[YOUR OBJECTIVE] In the entries below, find the line with "verts = [(x, y, z)" and the line with "hole = arc(0.009, R, 0, 2". Return those two lines and all lines between them, exactly.

[DATA SHOWN]
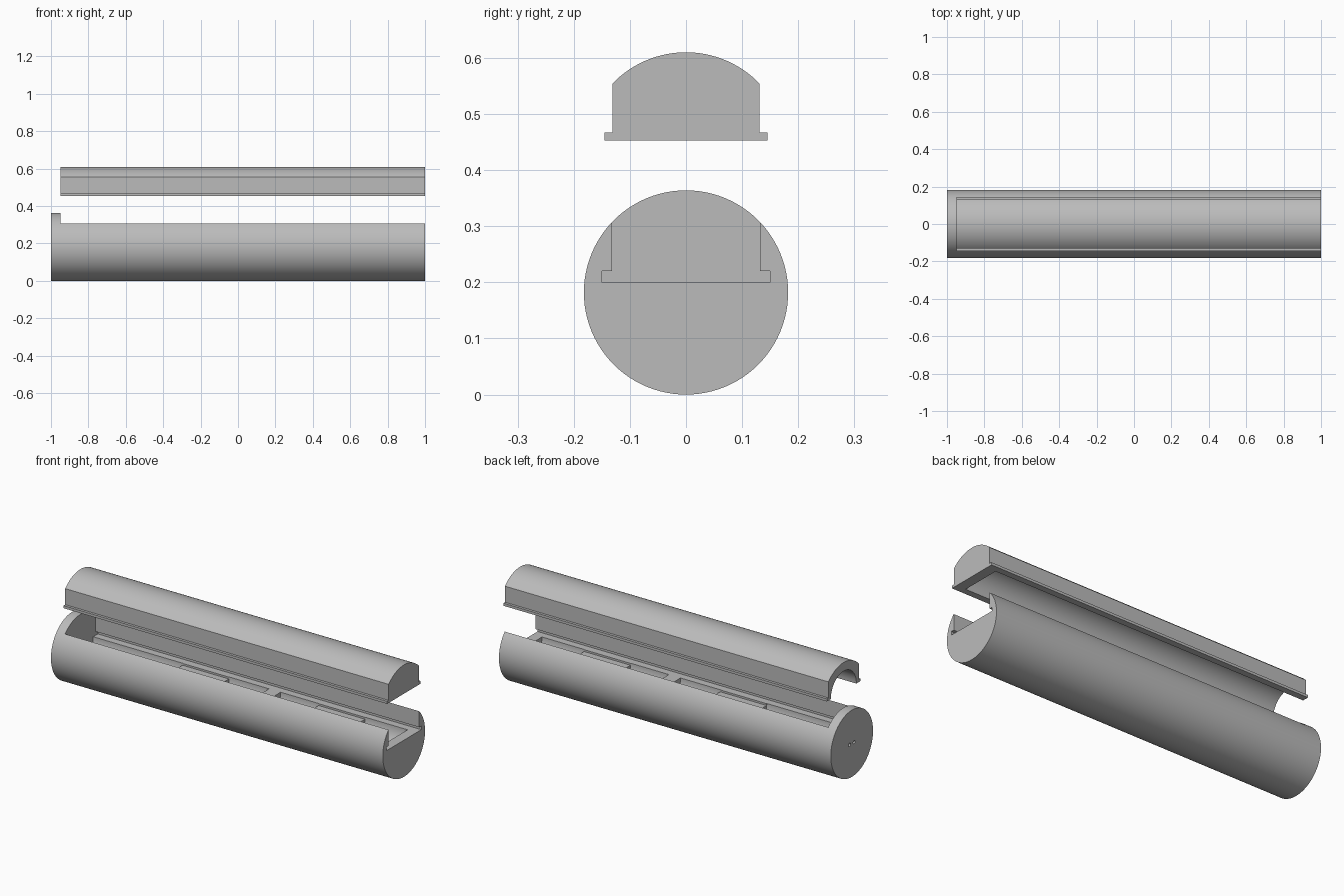
import bpy, math
from math import sin, cos, pi

cube = bpy.data.objects.get("Cube")
if cube:
    bpy.data.objects.remove(cube, do_unlink=True)

grey = bpy.data.materials.new("plain grey")
grey.use_nodes = True
color = (0.5, 0.5, 0.5, 1)
grey.diffuse_color = color
grey.node_tree.nodes["Principled BSDF"].inputs["Base Color"].default_value = color

R = 0.182          # tube radius
BORE = 0.11        # cell bay radius
FLOOR = 0.2        # height of the channel floor
LID = 0.453        # height of the lid's underside
CAP = -0.95        # inner face of the closed end


def arc(radius, cz, a0, a1, n, cy=0):
    """Points (y, z) along an arc, angles from +y towards +z."""
    return [(cy + radius * cos(a0 + (a1 - a0) * i / n),
             cz + radius * sin(a0 + (a1 - a0) * i / n)) for i in range(n + 1)]


def extrude(name, profile, x0, x1):
    """Solid made by sweeping a counter-clockwise (y, z) profile along x."""
    n = len(profile)
    verts = [(x, y, z) for x in (x0, x1) for y, z in profile]
    faces = [list(range(n))[::-1], list(range(n, 2 * n))]
    faces += [(i, (i + 1) % n, n + (i + 1) % n, n + i) for i in range(n)]
    mesh = bpy.data.meshes.new(name)
    mesh.from_pydata(verts, [], faces)
    mesh.materials.append(grey)
    obj = bpy.data.objects.new(name, mesh)
    bpy.context.collection.objects.link(obj)
    return obj


def cut(obj, cutter):
    """Subtract a cutter from a part and discard the cutter."""
    cutter.hide_render = True
    bpy.context.view_layer.objects.active = obj
    mod = obj.modifiers.new("cut", 'BOOLEAN')
    mod.operation = 'DIFFERENCE'
    mod.solver = 'EXACT'
    mod.object = cutter
    bpy.ops.object.modifier_apply(modifier=mod.name)
    bpy.data.objects.remove(cutter, do_unlink=True)


def smooth(obj):
    bpy.ops.object.select_all(action='DESELECT')
    obj.select_set(True)
    bpy.context.view_layer.objects.active = obj
    bpy.ops.object.shade_smooth_by_angle(angle=math.radians(25))


def box(y, z0, z1):
    return [(-y, z0), (y, z0), (y, z1), (-y, z1)]


# Tube body
body = extrude("tube_body", arc(R, R, 0, 2 * pi, 96)[:-1], -1, 1)

# Open channel with a sliding groove along each side
half = [(0.15, FLOOR), (0.15, 0.22), (0.132, 0.22), (0.132, 0.45)]
channel = half + [(-y, z) for y, z in reversed(half)]
cut(body, extrude("channel_cutter", channel, CAP, 1.1))

# Round-bottomed cell bays between the supports
bay = arc(BORE, FLOOR, pi, 2 * pi, 32) + [(BORE, 0.25), (-BORE, 0.25)]
for x0, x1 in ((CAP, -0.41), (-0.13, 0.11), (0.18, 0.41), (0.69, 0.945)):
    cut(body, extrude("bay_cutter", bay, x0, x1))

# Supports sit slightly below the channel floor
for x0, x1 in ((-0.42, -0.12), (0.40, 0.70)):
    cut(body, extrude("support_cutter", box(BORE - 0.002, 0.19, 0.26), x0, x1))

# Two wire holes in the closed end
for y in (-0.02, 0.02):
    hole = arc(0.009, R, 0, 2 * pi, 16, y)[:-1]
    cut(body, extrude("wire_hole_cutter", hole, -1.1, -0.9))
smooth(body)

# Sliding lid: flanged foot, straight sides, arched top
lid_center = 0.61 - R
edge = math.acos(0.131 / R)
profile = [(-0.145, LID), (0.145, LID), (0.145, 0.467), (0.131, 0.467)]
profile += arc(R, lid_center, edge, pi - edge, 40)
profile += [(-0.131, 0.467), (-0.145, 0.467)]
lid = extrude("sliding_lid", profile, CAP, 1)

# Arched hollow under the lid, open towards the closed end of the tube
hollow = arc(BORE, LID, 0, pi, 32) + [(-BORE, 0.4), (BORE, 0.4)]
cut(lid, extrude("hollow_cutter", hollow, -1.1, 0.945))
smooth(lid)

[RESULT OF THIS EXERCISE]
    verts = [(x, y, z) for x in (x0, x1) for y, z in profile]
    faces = [list(range(n))[::-1], list(range(n, 2 * n))]
    faces += [(i, (i + 1) % n, n + (i + 1) % n, n + i) for i in range(n)]
    mesh = bpy.data.meshes.new(name)
    mesh.from_pydata(verts, [], faces)
    mesh.materials.append(grey)
    obj = bpy.data.objects.new(name, mesh)
    bpy.context.collection.objects.link(obj)
    return obj


def cut(obj, cutter):
    """Subtract a cutter from a part and discard the cutter."""
    cutter.hide_render = True
    bpy.context.view_layer.objects.active = obj
    mod = obj.modifiers.new("cut", 'BOOLEAN')
    mod.operation = 'DIFFERENCE'
    mod.solver = 'EXACT'
    mod.object = cutter
    bpy.ops.object.modifier_apply(modifier=mod.name)
    bpy.data.objects.remove(cutter, do_unlink=True)


def smooth(obj):
    bpy.ops.object.select_all(action='DESELECT')
    obj.select_set(True)
    bpy.context.view_layer.objects.active = obj
    bpy.ops.object.shade_smooth_by_angle(angle=math.radians(25))


def box(y, z0, z1):
    return [(-y, z0), (y, z0), (y, z1), (-y, z1)]


# Tube body
body = extrude("tube_body", arc(R, R, 0, 2 * pi, 96)[:-1], -1, 1)

# Open channel with a sliding groove along each side
half = [(0.15, FLOOR), (0.15, 0.22), (0.132, 0.22), (0.132, 0.45)]
channel = half + [(-y, z) for y, z in reversed(half)]
cut(body, extrude("channel_cutter", channel, CAP, 1.1))

# Round-bottomed cell bays between the supports
bay = arc(BORE, FLOOR, pi, 2 * pi, 32) + [(BORE, 0.25), (-BORE, 0.25)]
for x0, x1 in ((CAP, -0.41), (-0.13, 0.11), (0.18, 0.41), (0.69, 0.945)):
    cut(body, extrude("bay_cutter", bay, x0, x1))

# Supports sit slightly below the channel floor
for x0, x1 in ((-0.42, -0.12), (0.40, 0.70)):
    cut(body, extrude("support_cutter", box(BORE - 0.002, 0.19, 0.26), x0, x1))

# Two wire holes in the closed end
for y in (-0.02, 0.02):
    hole = arc(0.009, R, 0, 2 * pi, 16, y)[:-1]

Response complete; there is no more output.